In Wayde Compton’s The Outer Harbour, a series of short stories take the reader from the present day to 2025, exploring a near-future Vancouver in which things grow steadily more surreal. As Emily Oppenheimer writes, it’s clearly a work of speculative fiction, yet the setting resembles our own world in uncanny ways. Sample quote: “Compton achieves the more troubling, yet ultimately more satisfying, goal of portraying the fantastical as something that is very much rooted in what we think we already know about ourselves and our world."
Post-40 Bloomer Daniel Orozco won Stanford’s William Saroyan International Prize for Writing this week. His story collection, Orientation, beat out a murderer’s row of adversaries including Ben Lerner’s Leaving the Atocha Station and Miroslav Penkov’s East of the West: A Country in Stories. Check out excerpts or stories from all three writers here, here, and here, respectively.
JT Leroy, who has been revealed as a made-up persona created to sell books, is still being "spotted" in LA and maintaining a blog. Pinky has the details.In his Friday Column, Scott writes about literary fiction that is "much discussed" but doesn't sell many copies.Author (and blogger) Jenny Davidson has a new book coming out.And from the wonders of the world file: Something has caused the lake that sits atop Vanuatu's Aoba volcano to turn from blue to red. Scientists are perplexed.

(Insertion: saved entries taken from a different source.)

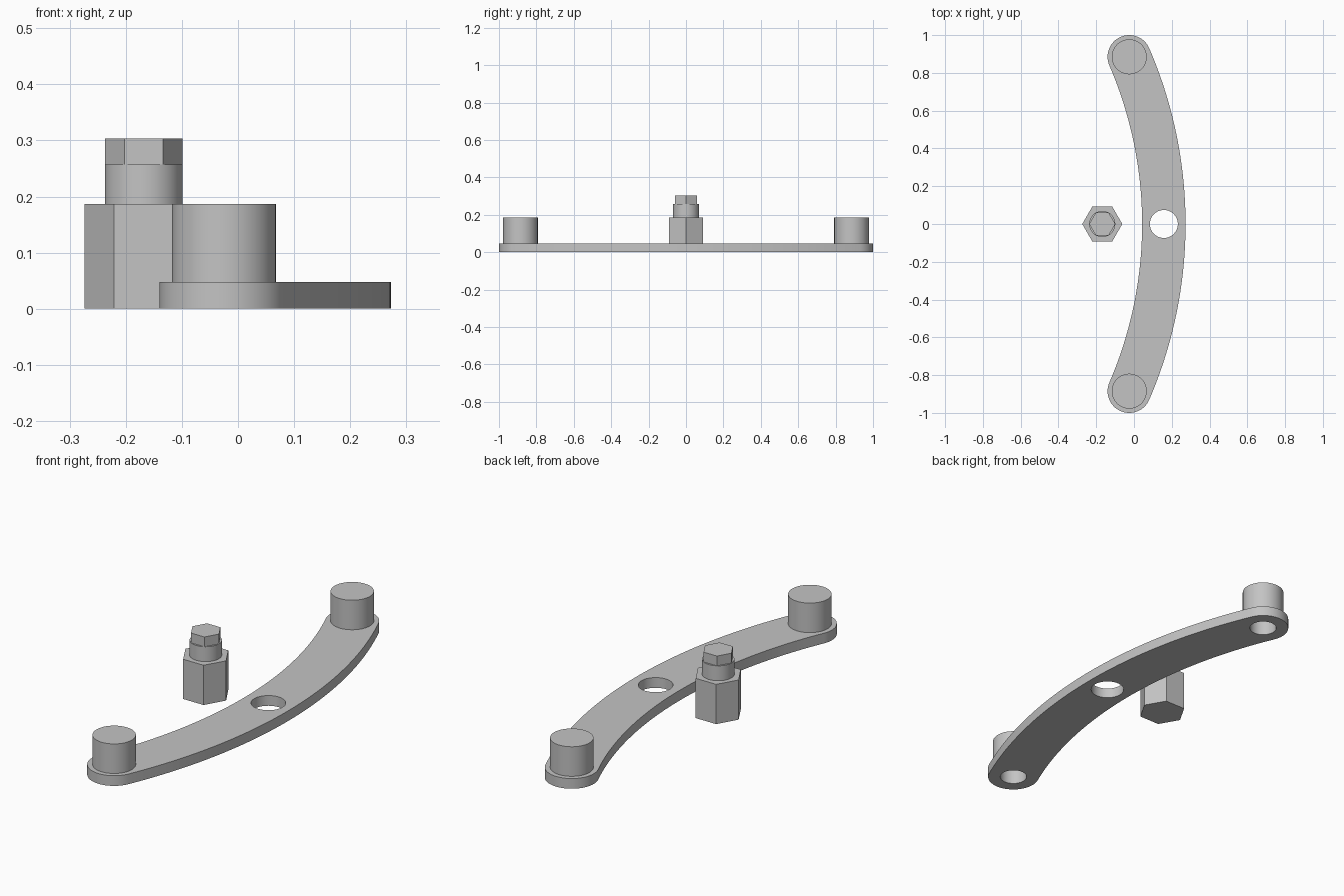
import bpy, bmesh, math
from mathutils import Vector

if "Cube" in bpy.data.objects:
    bpy.data.objects.remove(bpy.data.objects["Cube"], do_unlink=True)

grey = bpy.data.materials.new("plain grey")
grey.use_nodes = True
colour = (0.55, 0.55, 0.55, 1)
grey.diffuse_color = colour
grey.node_tree.nodes["Principled BSDF"].inputs["Base Color"].default_value = colour

PLATE_H = 0.048
POST_H = 0.187
END = Vector((-0.025, 0.885))   # centre of an end post
MID_X = 0.158                   # bar centre line at the middle
HALF_W = 0.115
BORE_R = 0.06


def finish(ob):
    ob.data.materials.clear()
    ob.data.materials.append(grey)
    bpy.ops.object.select_all(action='DESELECT')
    ob.select_set(True)
    bpy.context.view_layer.objects.active = ob
    bpy.ops.object.shade_smooth_by_angle(angle=math.radians(30))


def turned(name, profile, sides, x, y):
    """Solid of revolution from (radius, z) points; few sides give a prism."""
    bm = bmesh.new()
    rings = []
    for r, z in profile:
        n = sides if r > 0 else 1
        rings.append([bm.verts.new((r * math.cos(i * math.tau / n), r * math.sin(i * math.tau / n), z))
                      for i in range(n)])
    for a, b in zip(rings, rings[1:]):
        for i in range(sides):
            j = (i + 1) % sides
            if len(a) == 1:
                bm.faces.new((a[0], b[i], b[j]))
            elif len(b) == 1:
                bm.faces.new((a[i], b[0], a[j]))
            else:
                bm.faces.new((a[i], b[i], b[j], a[j]))
    bmesh.ops.recalc_face_normals(bm, faces=bm.faces)
    me = bpy.data.meshes.new(name)
    bm.to_mesh(me)
    bm.free()
    ob = bpy.data.objects.new(name, me)
    ob.location = (x, y, 0)
    bpy.context.collection.objects.link(ob)
    finish(ob)


def arc(cx, cy, r, start, stop, n):
    return [(cx + r * math.cos(start + (stop - start) * i / n),
             cy + r * math.sin(start + (stop - start) * i / n)) for i in range(n + 1)]


# Curved bar outline: two concentric arcs joined by round ends
sag = MID_X - END.x
radius = (END.y ** 2 + sag ** 2) / (2 * sag)
cx = MID_X - radius
sweep = math.asin(END.y / radius)
outline = (arc(cx, 0, radius + HALF_W, -sweep, sweep, 48)
           + arc(END.x, END.y, HALF_W, sweep, sweep + math.pi, 32)[1:]
           + arc(cx, 0, radius - HALF_W, sweep, -sweep, 48)[1:]
           + arc(END.x, -END.y, HALF_W, math.pi - sweep, math.tau - sweep, 32)[1:-1])
loops = [outline]
for x, y, r in ((MID_X, 0, 0.074), (END.x, END.y, BORE_R), (END.x, -END.y, BORE_R)):
    loops.append(arc(x, y, r, 0, math.tau, 64)[:-1])

# Bar plate with its centre hole and end bores
cu = bpy.data.curves.new("curved_bar", 'CURVE')
cu.dimensions = '2D'
cu.fill_mode = 'BOTH'
cu.extrude = PLATE_H / 2
for pts in loops:
    sp = cu.splines.new('POLY')
    sp.points.add(len(pts) - 1)
    for p, (x, y) in zip(sp.points, pts):
        p.co = (x, y, 0, 1)
    sp.use_cyclic_u = True
bar = bpy.data.objects.new("curved_bar", cu)
bar.location.z = PLATE_H / 2
bpy.context.collection.objects.link(bar)
bpy.ops.object.select_all(action='DESELECT')
bar.select_set(True)
bpy.context.view_layer.objects.active = bar
bpy.ops.object.convert(target='MESH')
bar = bpy.context.view_layer.objects.active
bm = bmesh.new()
bm.from_mesh(bar.data)
bmesh.ops.remove_doubles(bm, verts=bm.verts, dist=0.0001)
bmesh.ops.recalc_face_normals(bm, faces=bm.faces)
bm.to_mesh(bar.data)
bm.free()
finish(bar)

# End posts, bored from below
for name, side in (("front_post", -1), ("back_post", 1)):
    turned(name, [(0, 0.14), (BORE_R, 0.14), (BORE_R, PLATE_H), (0.0925, PLATE_H),
                  (0.0925, POST_H), (0, POST_H)], 64, END.x, side * END.y)

# Separate stud: hexagonal base, round neck, small hexagonal head
SX = -0.168
for name, r, low, high, sides in (("stud_hex_base", 0.106, 0, POST_H, 6),
                                  ("stud_neck", 0.069, POST_H, 0.257, 64),
                                  ("stud_hex_head", 0.069, 0.257, 0.303, 6)):
    turned(name, [(0, low), (r, low), (r, high), (0, high)], sides, SX, 0)
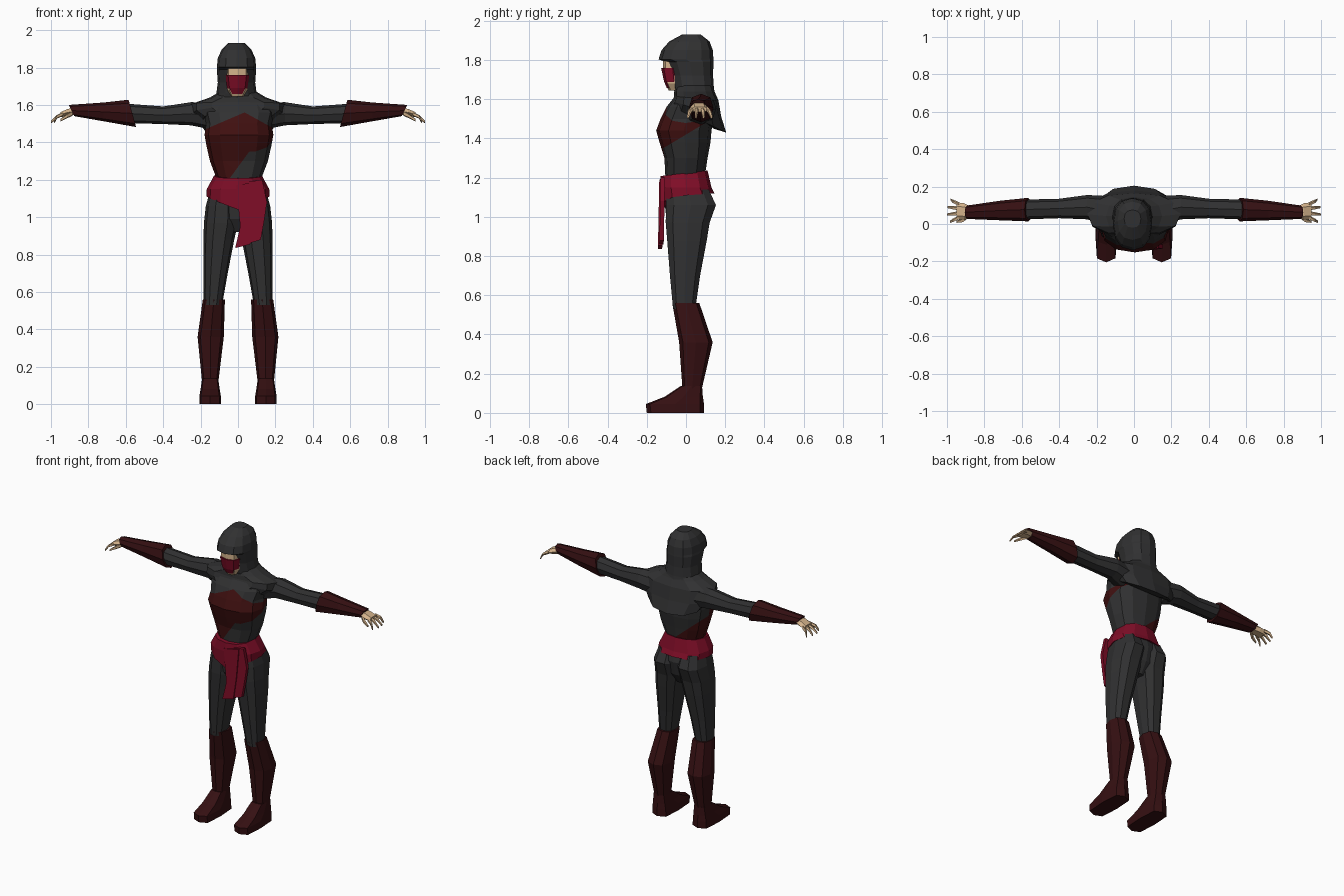
import bpy, bmesh, math
from mathutils import Vector


def material(name, r, g, b):
    m = bpy.data.materials.new(name)
    m.diffuse_color = (r, g, b, 1)
    return m


CLOTH = material("charcoal cloth", 0.03, 0.03, 0.031)
WRAP = material("maroon wrap", 0.05, 0.005, 0.005)
LEATHER = material("dark maroon leather", 0.036, 0.005, 0.006)
SASH = material("crimson sash", 0.21, 0.004, 0.02)
SKIN = material("skin", 0.66, 0.45, 0.26)


def power(v, p):
    return math.copysign(abs(v) ** p, v)


def ring_z(cx, hw, yf, yb, z, n=12, p=0.85, tilt=0.0):
    """Horizontal section from y=yf to y=yb; tilt raises the back edge."""
    pts = []
    for i in range(n):
        a = math.tau * i / n
        c, s = power(math.cos(a), p), power(math.sin(a), p)
        pts.append(Vector((cx + hw * c, (yf + yb) / 2 + (yb - yf) / 2 * s, z + tilt * s)))
    return pts


def ring_x(x, cy, hy, cz, hz, n=8, p=0.85, lean=0.0):
    """Section across the x axis; lean moves the bottom edge along x."""
    pts = []
    for i in range(n):
        a = math.tau * i / n
        c, s = power(math.cos(a), p), power(math.sin(a), p)
        pts.append(Vector((x + lean * s, cy + hy * c, cz + hz * s)))
    return pts


def finish(name, bm, mats):
    bmesh.ops.recalc_face_normals(bm, faces=bm.faces)
    mesh = bpy.data.meshes.new(name)
    bm.to_mesh(mesh)
    bm.free()
    for m in mats:
        mesh.materials.append(m)
    ob = bpy.data.objects.new(name, mesh)
    bpy.context.collection.objects.link(ob)
    return ob


def loft_bm(rings):
    bm = bmesh.new()
    loops = [[bm.verts.new(p) for p in r] for r in rings]
    n = len(loops[0])
    for a, b in zip(loops, loops[1:]):
        for i in range(n):
            j = (i + 1) % n
            bm.faces.new((a[i], a[j], b[j], b[i]))
    bm.faces.new(loops[0])
    bm.faces.new(loops[-1])
    return bm


def loft(name, rings, mat):
    return finish(name, loft_bm(rings), [mat])


def mirrored(name, rings, mat):
    for side, s in (("left", 1), ("right", -1)):
        loft(f"{side}_{name}", [[Vector((p.x * s, p.y, p.z)) for p in r] for r in rings], mat)


# Torso, cut along the edges of the chest wrap
bm = loft_bm([ring_z(0.005, hw, yf, yb, z) for hw, yf, yb, z in (
    (0.13, -0.10, 0.10, 1.14), (0.117, -0.105, 0.095, 1.20), (0.155, -0.11, 0.11, 1.30),
    (0.173, -0.135, 0.125, 1.38), (0.184, -0.152, 0.13, 1.44), (0.175, -0.13, 0.14, 1.50),
    (0.19, -0.10, 0.14, 1.56), (0.17, -0.06, 0.13, 1.61), (0.10, -0.04, 0.10, 1.64))])
cuts = (((0.035, 0, 1.56), (-0.43, 0, 1)), ((0.035, 0, 1.56), (0.55, 0, 1)),
        ((0, -0.10, 1.36), (0, -0.6, 1)), ((-0.05, 0, 1.20), (1, 0, -0.73)),
        ((0, 0, 1.24), (0.85, 0, 1)), ((0, 0, 0), (0, 1, 0)))
for co, no in cuts:
    bmesh.ops.bisect_plane(bm, geom=bm.verts[:] + bm.edges[:] + bm.faces[:],
                           plane_co=co, plane_no=no)
for f in bm.faces:
    c = f.calc_center_median()
    below = [(c - Vector(co)).dot(Vector(no)) < 0 for co, no in cuts]
    under_tent = below[0] and below[1]
    if c.y < 0:
        red = under_tent and (not below[2] or below[3])
    elif c.x > 0:
        red = under_tent and not below[2] and c.z > 1.4 and c.y < 0.11
    else:
        red = below[4]
    f.material_index = int(red)
finish("torso", bm, [CLOTH, WRAP])

# Shoulder mantle, hanging lower at the back
loft("mantle", [
    ring_z(0, 0.10, -0.05, 0.135, 1.67),
    ring_z(0, 0.15, -0.06, 0.145, 1.64),
    ring_z(0, 0.25, -0.06, 0.165, 1.605, tilt=-0.01),
    ring_z(0, 0.25, -0.07, 0.18, 1.55, tilt=-0.04),
    ring_z(0, 0.20, -0.09, 0.205, 1.50, tilt=-0.07),
    ring_z(0, 0.15, -0.04, 0.14, 1.52, tilt=-0.07)], CLOTH)

# Hood with a brow overhanging the face opening
loft("hood", [ring_z(-0.008, hw, yf, yb, z) for hw, yf, yb, z in (
    (0.13, -0.05, 0.15, 1.61), (0.108, -0.065, 0.142, 1.66), (0.10, -0.075, 0.138, 1.72),
    (0.105, -0.10, 0.14, 1.79), (0.105, -0.14, 0.14, 1.803), (0.10, -0.125, 0.137, 1.85),
    (0.08, -0.085, 0.12, 1.895), (0.045, -0.02, 0.075, 1.93))], CLOTH)

# Face and cloth mask
loft("face", [ring_z(-0.004, hw, yf, 0, z, 8, 0.75) for hw, yf, z in (
    (0.035, -0.088, 1.645), (0.055, -0.105, 1.68), (0.06, -0.118, 1.76),
    (0.06, -0.118, 1.802))], SKIN)
loft("mask", [ring_z(-0.004, hw, yf, -0.01, z, 8, 0.75) for hw, yf, z in (
    (0.034, -0.098, 1.658), (0.054, -0.112, 1.69), (0.064, -0.127, 1.76))], SASH)

# Pelvis between the legs
loft("pelvis", [ring_z(0, hw, yf, yb, z) for hw, yf, yb, z in (
    (0.14, -0.10, 0.11, 1.18), (0.165, -0.11, 0.135, 1.08),
    (0.13, -0.10, 0.115, 0.99), (0.04, -0.06, 0.07, 0.92))], CLOTH)

# Waist sash, drooping at the centre
sash = loft("waist_sash", [ring_z(0, hw, yf, yb, z, tilt=t) for hw, yf, yb, z, t in (
    (0.11, -0.10, 0.09, 1.22, 0.01), (0.128, -0.13, 0.11, 1.222, 0.014),
    (0.167, -0.135, 0.13, 1.15, 0.0), (0.168, -0.132, 0.145, 1.11, 0.01),
    (0.15, -0.10, 0.12, 1.12, 0.01))], SASH)
for v in sash.data.vertices:
    if v.co.z < 1.13 and v.co.y < 0.0:
        v.co.z -= 0.06 * max(0, 1 - abs(v.co.x) / 0.16)


# Hanging ends of the sash: outline in x and z, given thickness in y
def panel(name, outline, y, depth):
    rings = [[Vector((x, y + d - 0.02 * (1.1 - z), z)) for x, z in outline] for d in (0, depth)]
    loft(name, rings, SASH)


panel("sash_end_inner", [(-0.01, 1.17), (0.10, 1.19), (0.085, 1.0), (0.065, 0.855),
                         (-0.015, 0.835), (0.012, 0.95)], -0.138, 0.022)
panel("sash_end_outer", [(0.06, 1.19), (0.13, 1.20), (0.155, 1.08), (0.14, 0.98),
                         (0.122, 0.88), (0.06, 0.86)], -0.131, 0.022)


# Vertical limb sections: inner x, outer x, front y, back y, z
def limb(rows, n, p):
    return [ring_z((a + b) / 2, (b - a) / 2, yf, yb, z, n, p) for a, b, yf, yb, z in rows]


mirrored("leg", limb((
    (0.01, 0.15, -0.10, 0.12, 1.14), (0.0, 0.172, -0.108, 0.158, 1.06),
    (0.0, 0.182, -0.108, 0.125, 0.97), (0.02, 0.185, -0.10, 0.11, 0.88),
    (0.055, 0.185, -0.085, 0.075, 0.70), (0.085, 0.183, -0.068, 0.05, 0.53)), 10, 0.8), CLOTH)
mirrored("boot", limb((
    (0.07, 0.188, -0.07, 0.068, 0.56), (0.076, 0.216, -0.035, 0.136, 0.36),
    (0.105, 0.192, -0.018, 0.08, 0.12)), 8, 0.75), LEATHER)
mirrored("foot", limb((
    (0.09, 0.207, -0.20, 0.092, 0.0), (0.092, 0.206, -0.205, 0.092, 0.045),
    (0.098, 0.20, -0.11, 0.086, 0.082), (0.106, 0.192, -0.025, 0.082, 0.138)), 8, 0.45), LEATHER)

# Arms and forearm guards
mirrored("arm", [
    ring_x(0.15, 0.07, 0.08, 1.54, 0.07), ring_x(0.25, 0.09, 0.065, 1.553, 0.062),
    ring_x(0.40, 0.083, 0.052, 1.545, 0.047), ring_x(0.60, 0.077, 0.053, 1.555, 0.052)], CLOTH)
mirrored("forearm_guard", [
    ring_x(0.565, 0.077, 0.063, 1.555, 0.073, lean=0.02),
    ring_x(0.72, 0.072, 0.052, 1.563, 0.05),
    ring_x(0.89, 0.063, 0.036, 1.57, 0.03, lean=0.015)], LEATHER)

# Hands with four spread fingers and a thumb
mirrored("palm", [
    ring_x(0.86, 0.063, 0.026, 1.568, 0.02, 6), ring_x(0.91, 0.066, 0.045, 1.56, 0.021, 6),
    ring_x(0.95, 0.07, 0.046, 1.548, 0.015, 6)], SKIN)
for i, (name, tip) in enumerate((("index", 0.985), ("middle", 1.0), ("ring", 0.997), ("little", 0.98))):
    y = 0.034 + 0.024 * i
    spread = 0.016 * (i - 1.5)
    mirrored(f"{name}_finger", [
        ring_x(0.935, y, 0.011, 1.552, 0.011, 5),
        ring_x(0.968, y + spread * 0.6, 0.010, 1.537, 0.010, 5),
        ring_x(tip, y + spread, 0.006, 1.509, 0.007, 5)], SKIN)
mirrored("thumb", [
    ring_x(0.885, 0.045, 0.014, 1.555, 0.014, 5), ring_x(0.915, 0.02, 0.012, 1.54, 0.012, 5),
    ring_x(0.95, 0.011, 0.006, 1.518, 0.007, 5)], SKIN)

"Since I often biked to my therapist’s, he took note of my helmet and asked how my new exercise regimen was going. It’s going great! I said. I love it! I wish I’d known earlier that I ought to bike. Now I hated going underground. It was like the death instinct to go underground, into the subway. I never realized I hated it so utterly until I didn’t have to do it anymore." On riding a bike in New York.